I have several patterns that call for a checkerboard border. If you're new to quilting or just to working with checkerboard fabric, you may want to know a few little tips about it.
I love the look of checkerboard. It often gives a quilt a little "pop" and makes the colors stand out even more. I think my love for it comes from reading old children's books. The old Mother Goose books had covers with a checkerboard border.
Checkerboard can be either very easy or very difficult, depending on whether or not you know the tips about working with it.
Using it can be like working with a built in measuring tape. You can count the squares to match up lengths, for instance. (If you have 52 squares down one border, you know you need 52 squares down the opposite side.
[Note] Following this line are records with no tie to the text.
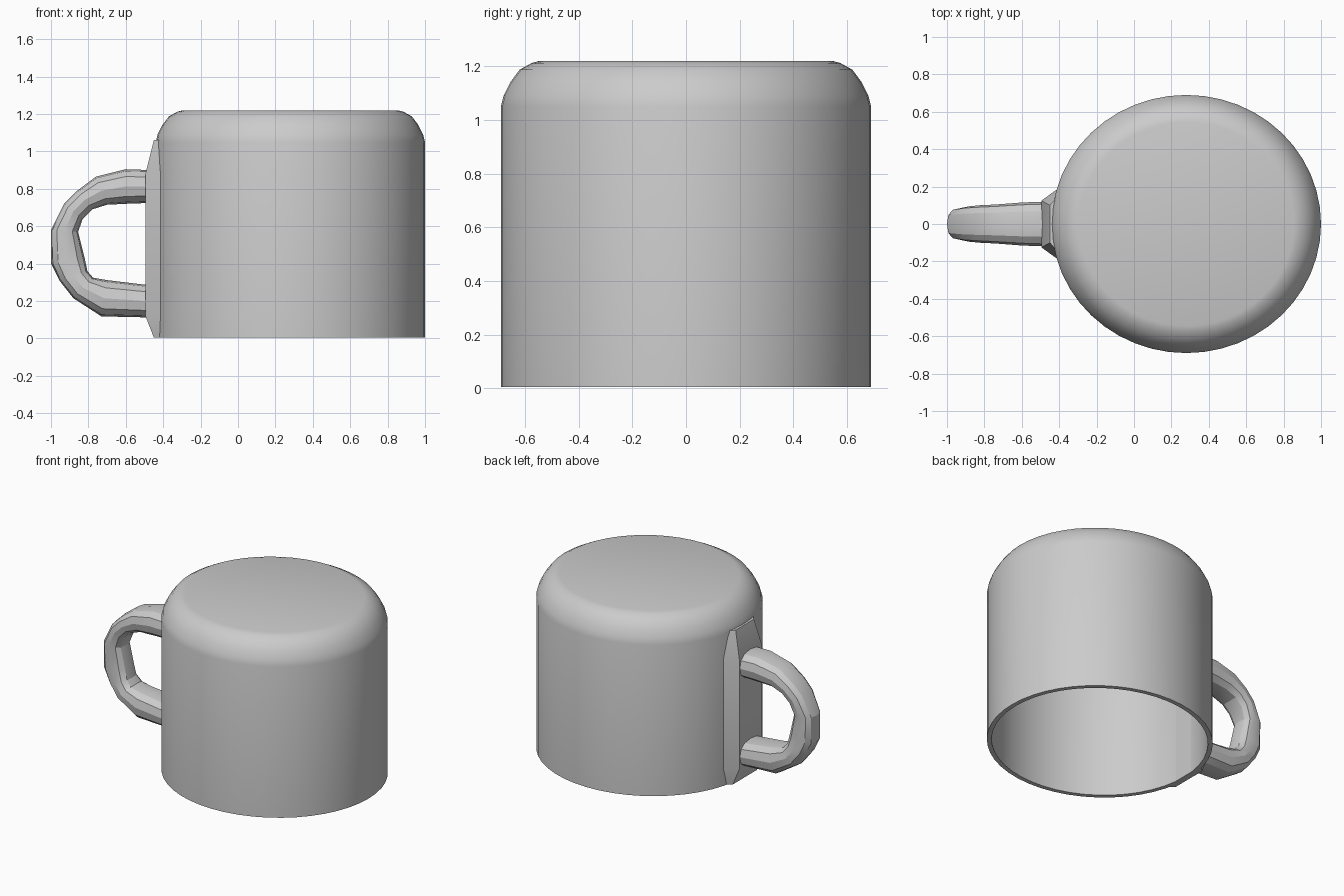
import bpy, bmesh
from math import cos, sin, pi, radians
from mathutils import Vector

if "Cube" in bpy.data.objects:
    bpy.data.objects.remove(bpy.data.objects["Cube"])

CX, RX, RY = 0.28, 0.72, 0.69
SIDES = 48


def finish(name, bm):
    bmesh.ops.recalc_face_normals(bm, faces=bm.faces)
    mesh = bpy.data.meshes.new(name)
    bm.to_mesh(mesh)
    bm.free()
    obj = bpy.data.objects.new(name, mesh)
    bpy.context.collection.objects.link(obj)
    bpy.ops.object.select_all(action='DESELECT')
    obj.select_set(True)
    bpy.context.view_layer.objects.active = obj
    bpy.ops.object.shade_smooth_by_angle(angle=radians(25))
    return obj


def loft(name, rings):
    """Skin a list of equal-length point rings and cap both ends."""
    bm = bmesh.new()
    loops = [[bm.verts.new(p) for p in ring] for ring in rings]
    n = len(loops[0])
    for a, b in zip(loops, loops[1:]):
        for i in range(n):
            j = (i + 1) % n
            bm.faces.new((a[i], a[j], b[j], b[i]))
    bm.faces.new(loops[0])
    bm.faces.new(loops[-1])
    return finish(name, bm)


def body_ring(inset, z):
    return [(CX + (RX - inset) * cos(2 * pi * i / SIDES),
             (RY - inset) * sin(2 * pi * i / SIDES), z) for i in range(SIDES)]


# Upturned cup: outer skin from the closed top down to the rim, then the inside
profile = [(0.145, 1.22), (0.115, 1.212), (0.07, 1.187), (0.035, 1.14),
           (0.01, 1.09), (0, 1.05), (0, 0.005), (0.03, 0.005), (0.03, 1.04),
           (0.05, 1.11), (0.09, 1.155), (0.15, 1.18)]
loft("cup_body", [body_ring(r, z) for r, z in profile])

# Raised mounting strip between cup and handle: (z, outer x, outer half width, inner half width)
strip = [(0.005, -0.45, 0.13, 0.17), (0.12, -0.495, 0.125, 0.19),
         (0.88, -0.495, 0.125, 0.19), (1.06, -0.45, 0.10, 0.15)]
loft("handle_mount", [[(x, -w, z), (x, w, z), (-0.405, v, z), (-0.405, -v, z)]
                      for z, x, w, v in strip])

# Handle: each section spans an outer and an inner point, with a half width in y
sections = [((-0.46, 0.90), (-0.46, 0.725), 0.12),
            ((-0.60, 0.905), (-0.60, 0.72), 0.115),
            ((-0.76, 0.865), (-0.70, 0.715), 0.105),
            ((-0.86, 0.79), (-0.78, 0.69), 0.10),
            ((-0.93, 0.72), (-0.83, 0.64), 0.095),
            ((-1.00, 0.58), (-0.855, 0.57), 0.085),
            ((-1.00, 0.40), (-0.82, 0.43), 0.085),
            ((-0.955, 0.31), (-0.805, 0.36), 0.09),
            ((-0.88, 0.215), (-0.775, 0.325), 0.10),
            ((-0.73, 0.118), (-0.70, 0.312), 0.105),
            ((-0.46, 0.112), (-0.46, 0.283), 0.12)]
rings = []
for (ox, oz), (ix, iz), w in sections:
    mid = Vector(((ox + ix) / 2, 0, (oz + iz) / 2))
    half = Vector(((ox - ix) / 2, 0, (oz - iz) / 2))
    ring = []
    for k in range(12):
        c, s = cos(2 * pi * k / 12), sin(2 * pi * k / 12)
        # slightly squared oval
        c, s = [(abs(t) ** 0.8) * (1 if t >= 0 else -1) for t in (c, s)]
        ring.append(mid + half * c + Vector((0, w * s, 0)))
    rings.append(ring)
loft("handle", rings)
When sewing it to a section, cut it so that you can sew along a row of squares instead of a 1/4" seam allowance. (On my quilts, you can fudge the size of your borders without any problem.) Always flip it over so that you are sewing from the checkerboard side and can see the row of squares easily. This will prevent you sewing down the middle of the squares and gives a nicer look.
Press your seams toward the checkerboard (on both sides) to give it a more raised appearance. If you are new to quilting, the side you press the seam toward will be a little more raised than the other side. So if you want a border to recede, press the seams away from it. If you want it to stand out slightly, press the seams toward it.
The corners are easy if you have measured your squares correctly. They should come out the same in each corner. You may need to fudge your border size one square larger or one square shorter to make the corner come out without having two black squares or two white squares butted up together. If you just can't change the size and it doesn't come out right, you may need a solid square in the corner.
Checkerboard comes in many sizes. The squares can range from over an inch wide to about 1/4" wide each. If one size doesn't look right, try a different size. If using the 1/4" wide squares, there is no need to fudge your border sizes.
It is easy to piece strips together because the seam just blends in.
I've been making my Irish Blessing pattern (on the right) as a sample in a different fabric/color combination. (It's not really crooked although the photo angle makes it look that way!)
I'll show you more when I get more done. So, until next time.....